The UK government will try to raise £3.2bn by selling off 6% of its stake in Lloyds Banking Group, which had to be bailed out with taxpayer cash at the height of the financial crisis.
It would see the government reduce its stake in Lloyds to 32.7% by selling off some of its shares for 75p each, above the 73.6p paid during the 2008 bailout, to large investors.
There will be no further sale of Lloyds shares by the government for 90 days, said the Treasury and UK Financial Investments (UKFI), the arm which handles state-owned shares in banks.
"We want to get the best value for the taxpayer, maximise support for the economy and restore them to private ownership," said a statement from the Treasury.
"The government will only conclude a sale if these objectives are met."
UKFI's shareholding would be reduced by 15.5% to 23.3bn ordinary shares. Lloyds has returned to profitability, generating a pre-tax profit of £3bn in the opening six months of 2013. This is despite compensation and litigation costs relating to past mis-selling of payment protection insurance (PPI).
A potential stake sale follows on from Chancellor George Osborne's Mansion House speech in June when he said Lloyds was in a good position to be re-privatised, but that he had no set timetable to do so.
"It's vital that taxpayers get their money back and this must be the prime consideration in the sale of the government's stakes in the banks," said Chris Leslie, Labour's shadow financial secretary to the Treasury.
"And as Labour has consistently said any profits from the sale should be used to repay the national debt. We also need serious reform of our banking sector, which George Osborne continues to duck, including measures to promote more competition on the high street."
Eyes will shift to RBS, the other state-backed financial institution that had to be rescued from collapse in the crisis.

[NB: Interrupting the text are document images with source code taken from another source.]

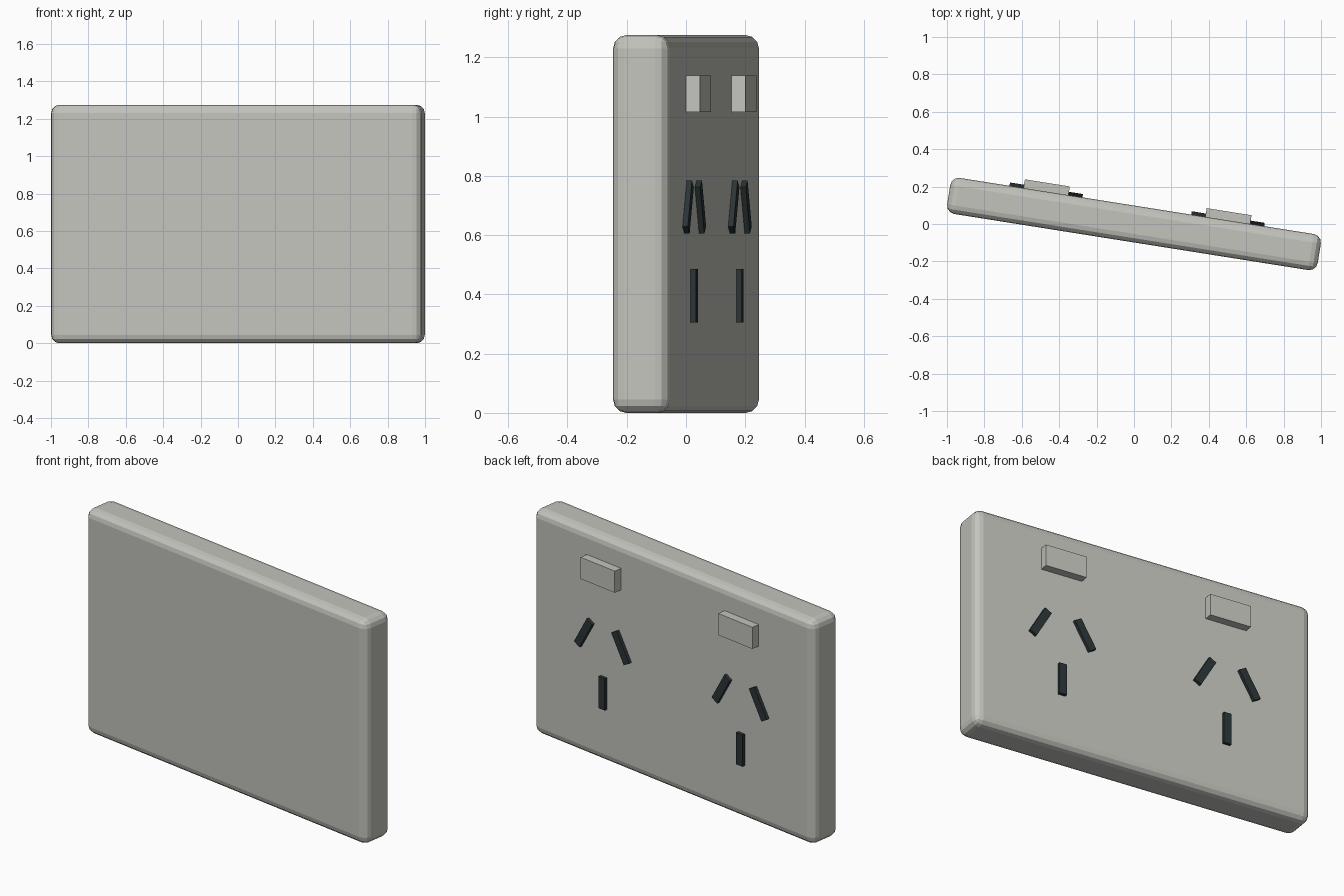
import bpy, math
from mathutils import Matrix

if "Cube" in bpy.data.objects:
    bpy.data.objects.remove(bpy.data.objects["Cube"])

TILT = Matrix.Rotation(math.radians(-9), 4, 'Z')   # whole plate is turned slightly
W, T, H = 2.006, 0.195, 1.275                      # plate width, thickness, height


def material(name, color):
    m = bpy.data.materials.new(name)
    m.diffuse_color = (*color, 1)
    m.use_nodes = True
    m.node_tree.nodes["Principled BSDF"].inputs["Base Color"].default_value = m.diffuse_color
    return m


ivory = material("warm_grey_plastic", (0.55, 0.55, 0.51))
dark = material("dark_slot", (0.024, 0.034, 0.037))


def box(name, size, center, mat, roll=0, bevel=0, segments=1):
    bpy.ops.mesh.primitive_cube_add(size=1)
    ob = bpy.context.object
    ob.name = name
    ob.data.transform(Matrix.Diagonal((*size, 1)))
    ob.matrix_world = TILT @ Matrix.Translation(center) @ Matrix.Rotation(roll, 4, 'Y')
    ob.data.materials.append(mat)
    if bevel:
        mod = ob.modifiers.new("rounded_edges", 'BEVEL')
        mod.width = bevel
        mod.segments = segments
    return ob


# Wall plate with rounded edges
box("wall_plate", (W, T, H), (0, 0, H / 2), ivory, bevel=0.045, segments=3)

# Two outlets on the back face, each with a rocker switch and three pin slots
for side, label in ((-1, "left"), (1, "right")):
    u = side * 0.492
    back = T / 2
    box(label + "_switch", (0.243, 0.08, 0.123), (u, back + 0.007, 1.077), ivory)
    for s, pin in ((-1, "a"), (1, "b")):
        box(f"{label}_angled_slot_{pin}", (0.045, 0.036, 0.18),
            (u + s * 0.133, back, 0.695), dark, roll=-s * math.radians(30))
    box(label + "_earth_slot", (0.045, 0.036, 0.18), (u, back, 0.395), dark)
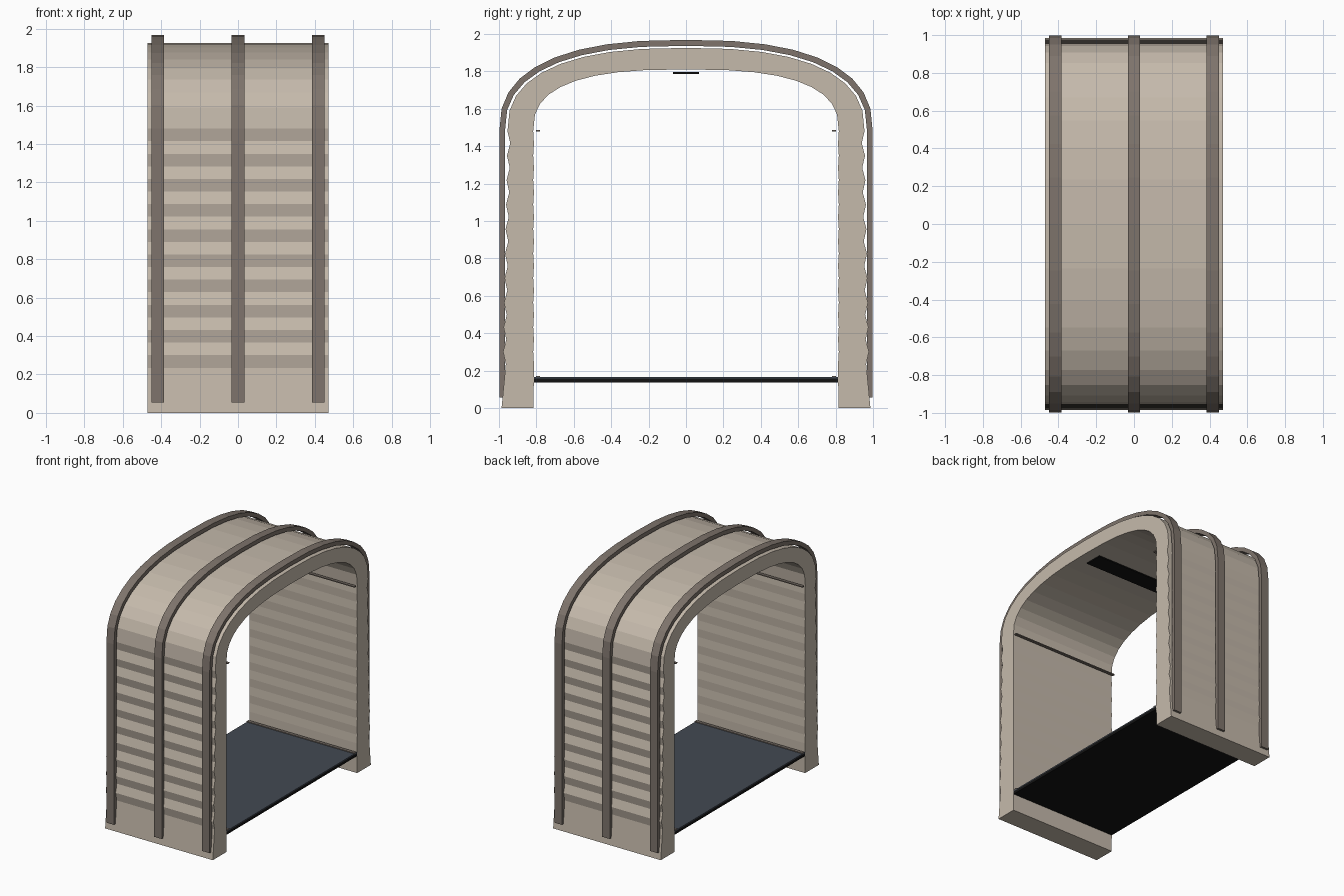
import bpy
import bmesh
from math import sin, cos, pi

if "Cube" in bpy.data.objects:
    bpy.data.objects.remove(bpy.data.objects["Cube"], do_unlink=True)


def material(name, rgb):
    mat = bpy.data.materials.new(name)
    mat.use_nodes = True
    mat.diffuse_color = (*rgb, 1)
    mat.node_tree.nodes["Principled BSDF"].inputs["Base Color"].default_value = (*rgb, 1)
    return mat


BEIGE = material("warm beige", (0.56, 0.49, 0.41))
BROWN = material("grey brown", (0.21, 0.175, 0.15))
SLATE = material("dark slate", (0.055, 0.066, 0.085))
BLACK = material("black", (0.006, 0.006, 0.006))

SPRING = 1.48   # height where the walls turn into the arch
HALF = 0.47     # half length along x
STEPS = 18      # arch segments


def add_object(name, bm, mat):
    bmesh.ops.recalc_face_normals(bm, faces=bm.faces)
    mesh = bpy.data.meshes.new(name)
    bm.to_mesh(mesh)
    bm.free()
    mesh.materials.append(mat)
    obj = bpy.data.objects.new(name, mesh)
    bpy.context.collection.objects.link(obj)
    return obj


def arch(leg, a, b, power):
    """Left leg, flattened arch, mirrored right leg as (y, z) points."""
    curve = []
    for i in range(1, STEPS):
        t = pi * i / STEPS
        c = cos(t)
        y = a * abs(c) ** power * (1 if c > 0 else -1)
        curve.append((y, SPRING + b * sin(t) ** power))
    return leg + curve + [(-y, z) for y, z in reversed(leg)]


def band(name, outer, inner, x0, x1, mat):
    """Solid strip between two matching profiles, extruded along x."""
    bm = bmesh.new()
    rings = [[bm.verts.new(p) for p in ((x0, *o), (x1, *o), (x1, *i), (x0, *i))]
             for o, i in zip(outer, inner)]
    for r, s in zip(rings, rings[1:]):
        for k in range(4):
            n = (k + 1) % 4
            bm.faces.new((r[k], r[n], s[n], s[k]))
    bm.faces.new(rings[0])
    bm.faces.new(rings[-1])
    return add_object(name, bm, mat)


def box(name, x, y, z, mat):
    bm = bmesh.new()
    bmesh.ops.create_cube(bm, size=1)
    for v in bm.verts:
        v.co = [lo + (c + 0.5) * (hi - lo) for c, (lo, hi) in zip(v.co, (x, y, z))]
    return add_object(name, bm, mat)


# Tunnel shell with pleated walls
outer_leg, inner_leg = [(0.986, 0)], [(0.815, 0)]
for i in range(20):
    z = 0.235 + (SPRING - 0.235) * i / 19
    side = 1 if i % 2 else -1
    outer_leg.append((0.976 - 0.02 * z + 0.008 * side, z))
    inner_leg.append((0.815 + 0.002 * side, z))
band("shell", arch(outer_leg, 0.955, 0.445, 0.8),
     arch(inner_leg, 0.817, 0.33, 0.75), -HALF, HALF, BEIGE)

# Three hoops over the shell
for name, x in (("right_hoop", -0.4175), ("middle_hoop", 0), ("left_hoop", 0.4175)):
    band(name, arch([(0.998, 0.055), (0.998, SPRING)], 0.998, 0.488, 0.8),
         arch([(0.968, 0.055), (0.968, SPRING)], 0.968, 0.456, 0.8),
         x - 0.033, x + 0.033, BROWN)

# Floor and ceiling strip
box("floor_base", (-HALF, HALF), (-0.816, 0.816), (0.135, 0.157), BLACK)
box("floor_deck", (-HALF, HALF), (-0.816, 0.816), (0.157, 0.165), SLATE)
box("ceiling_strip", (-0.39, 0.39), (-0.07, 0.07), (1.786, 1.795), BLACK)

# Slim rails along both walls
for side, s in (("front", -1), ("back", 1)):
    y = sorted((s * 0.78, s * 0.802))
    box(side + "_upper_rail", (-HALF, HALF), y, (1.477, 1.485), BROWN)
    box(side + "_floor_rail", (-HALF, HALF), y, (0.165, 0.172), BROWN)
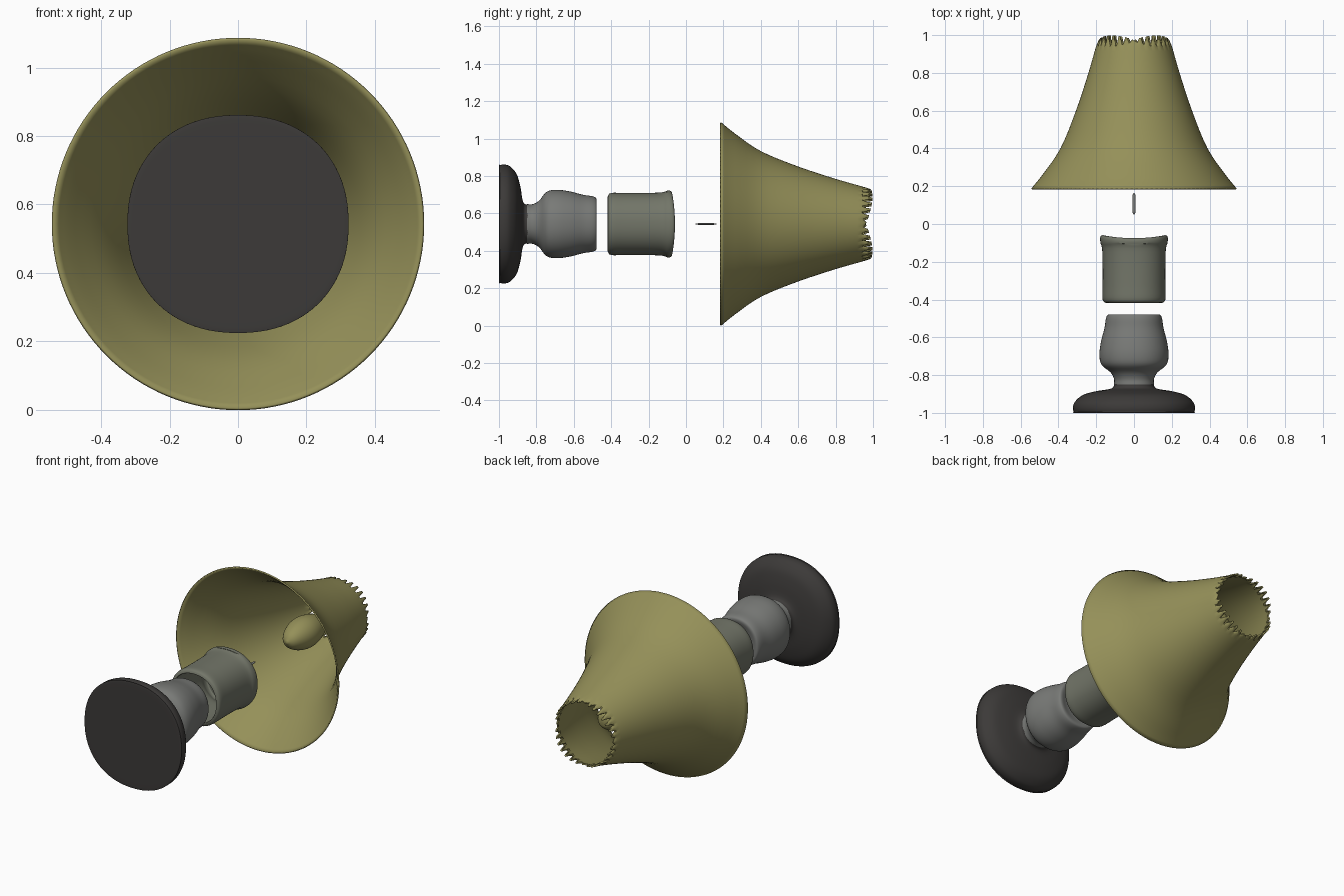
import bpy, bmesh, math
from mathutils import Vector

if "Cube" in bpy.data.objects:
    bpy.data.objects.remove(bpy.data.objects["Cube"])

CZ = 0.543  # height of the lamp's horizontal axis


def material(name, rgb):
    m = bpy.data.materials.new(name)
    m.diffuse_color = (*rgb, 1)
    m.use_nodes = True
    m.node_tree.nodes["Principled BSDF"].inputs["Base Color"].default_value = m.diffuse_color
    return m


def smooth_profile(pts, n=4):
    # Catmull-Rom through (radius, y) points
    p = [Vector(q) for q in pts]
    p = [2 * p[0] - p[1]] + p + [2 * p[-1] - p[-2]]
    out = []
    for i in range(1, len(p) - 2):
        a, b, c, d = p[i - 1:i + 3]
        for k in range(n):
            t = k / n
            out.append(0.5 * (2 * b + (c - a) * t + (2 * a - 5 * b + 4 * c - d) * t * t
                              + (3 * b - a - 3 * c + d) * t ** 3))
    return out + [p[-2]]


def lathe(name, pts, mat, segs=96, power=2.0, shift=None, thickness=0, sx=1, sz=1):
    # Spin a profile about the y axis; power > 2 squares off the section
    bm = bmesh.new()
    rings = []
    for r, y in smooth_profile(pts):
        r = max(r, 0)
        if r < 0.0005:
            rings.append([bm.verts.new((0, y, CZ))] * segs)
            continue
        ring = []
        for i in range(segs):
            a = 2 * math.pi * i / segs
            c, s = math.cos(a), math.sin(a)
            k = r / (abs(c) ** power + abs(s) ** power) ** (1 / power)
            dy = shift(i, a, r, y) if shift else 0
            ring.append(bm.verts.new((k * c * sx, y + dy, CZ + k * s * sz)))
        rings.append(ring)
    for r0, r1 in zip(rings, rings[1:]):
        for i in range(segs):
            j = (i + 1) % segs
            vs = list(dict.fromkeys((r0[i], r0[j], r1[j], r1[i])))
            if len(vs) > 2:
                bm.faces.new(vs)
    bmesh.ops.recalc_face_normals(bm, faces=bm.faces)
    me = bpy.data.meshes.new(name)
    bm.to_mesh(me)
    bm.free()
    ob = bpy.data.objects.new(name, me)
    bpy.context.collection.objects.link(ob)
    me.materials.append(mat)
    if thickness:
        mod = ob.modifiers.new("wall", 'SOLIDIFY')
        mod.thickness = thickness
        mod.offset = 0
    bpy.ops.object.select_all(action='DESELECT')
    ob.select_set(True)
    bpy.context.view_layer.objects.active = ob
    bpy.ops.object.shade_smooth_by_angle(angle=math.radians(45))
    return ob


olive = material("olive_fabric", (0.30, 0.28, 0.10))
grey_green = material("grey_green", (0.17, 0.18, 0.14))
grey = material("grey_glaze", (0.19, 0.195, 0.185))
dark = material("dark_base", (0.045, 0.042, 0.04))


# Shade: flared shell with a frayed narrow end
def frayed(i, a, r, y):
    if y < 0.94:
        return 0
    diagonal = abs(math.sin(2 * a)) ** 0.7
    f = (y - 0.94) / 0.03
    return f * (0.03 * diagonal * (1 if i % 4 < 2 else -1) - 0.012 * math.cos(a) ** 4)


lathe("shade", [(0.541, 0.185), (0.48, 0.26), (0.385, 0.40), (0.303, 0.60),
                (0.237, 0.80), (0.197, 0.94), (0.186, 0.97)],
      olive, segs=128, shift=frayed, thickness=0.008)

# Bulb inside the shade
lathe("bulb", [(0, 0.46), (0.045, 0.49), (0.08, 0.56), (0.09, 0.64),
               (0.07, 0.73), (0.04, 0.78), (0, 0.79)], olive, segs=48)

# Thin rod between stem and shade
lathe("rod", [(0, 0.05), (0.007, 0.06), (0.008, 0.105), (0.007, 0.155), (0, 0.165)],
      grey, segs=16, sz=0.55)


# Upper stem: hollow sleeve with a gently wavy rim
def wavy(i, a, r, y):
    return 0.008 * math.cos(2 * a) if y > -0.10 and r > 0.08 else 0


lathe("upper_stem", [(0.145, -0.415), (0.162, -0.40), (0.162, -0.33), (0.162, -0.22),
                     (0.165, -0.13), (0.175, -0.095), (0.170, -0.072), (0.14, -0.076),
                     (0.07, -0.085), (0, -0.088)],
      grey_green, power=2.2, shift=wavy, thickness=0.008)

# Lower stem: bulging body that narrows into the neck
lathe("lower_stem", [(0, -0.495), (0.08, -0.49), (0.13, -0.478), (0.147, -0.495),
                     (0.156, -0.55), (0.174, -0.62), (0.183, -0.69), (0.172, -0.745),
                     (0.125, -0.785), (0.106, -0.82), (0.106, -0.85)],
      grey, power=2.15)

# Base: rounded disc with a neck collar
lathe("base", [(0.105, -0.80), (0.105, -0.84), (0.118, -0.87), (0.20, -0.885),
               (0.27, -0.905), (0.312, -0.94), (0.323, -0.97), (0.319, -0.995),
               (0.308, -1.0), (0.15, -1.0), (0, -1.0)],
      dark, power=2.2, sz=0.985)
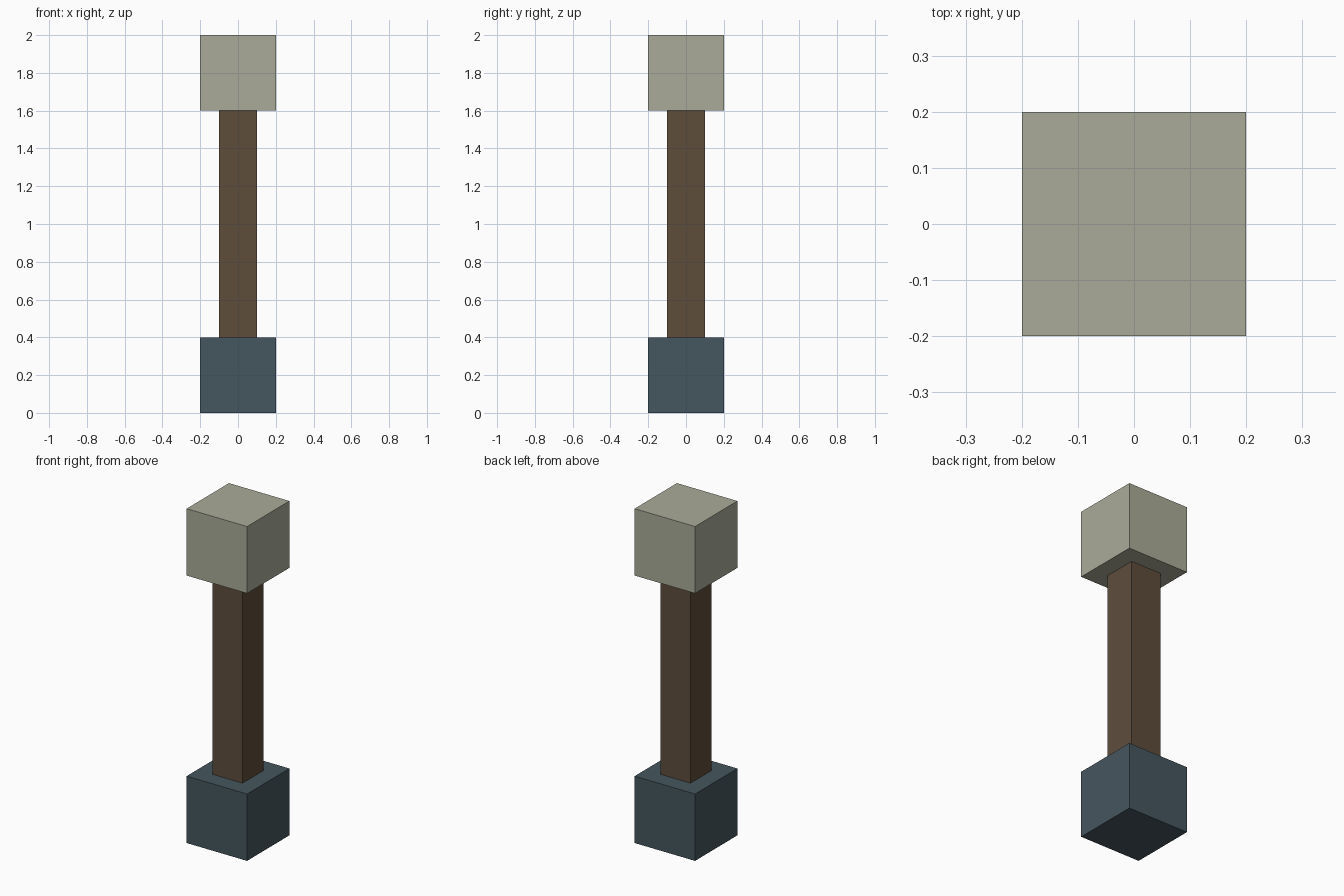
import bpy

if "Cube" in bpy.data.objects:
    bpy.data.objects.remove(bpy.data.objects["Cube"])


def material(name, rgb):
    m = bpy.data.materials.new(name)
    m.diffuse_color = (*rgb, 1.0)
    m.use_nodes = True
    m.node_tree.nodes["Principled BSDF"].inputs["Base Color"].default_value = m.diffuse_color
    return m


def block(name, width, z0, z1, mat):
    """Square block centred on the z axis, spanning z0 to z1."""
    bpy.ops.mesh.primitive_cube_add(size=1, location=(0, 0, (z0 + z1) / 2))
    ob = bpy.context.object
    ob.name = name
    ob.scale = (width, width, z1 - z0)
    bpy.ops.object.transform_apply(location=False, rotation=False, scale=True)
    ob.data.materials.append(mat)
    return ob


slate = material("slate blue", (0.0595, 0.0931, 0.112))
brown = material("wood brown", (0.112, 0.0742, 0.0437))
stone = material("pale stone", (0.402, 0.407, 0.314))

# Base, shaft and top block stacked on one another
block("base_block", 0.4, 0.0, 0.4, slate)
block("shaft", 0.2, 0.4, 1.6, brown)
block("top_block", 0.4, 1.6, 2.0, stone)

As a result of a £45bn injection by the Treasury, the government holds 81% of RBS.
However, the RBS share price continues to float well below that at which the government bought its stake in 2008. As a result, Osborne has said the Treasury "only sell our stake in RBS when we feel the bank is fully able to support our economy and when we get good value for you, the taxpayer".
RBS is undergoing a number of balance sheet reforms to wind-down or sell off the portfolio of toxic loan assets, primarily consumer mortgages, built up before the financial crisis and which ultimately led to the institution's near death.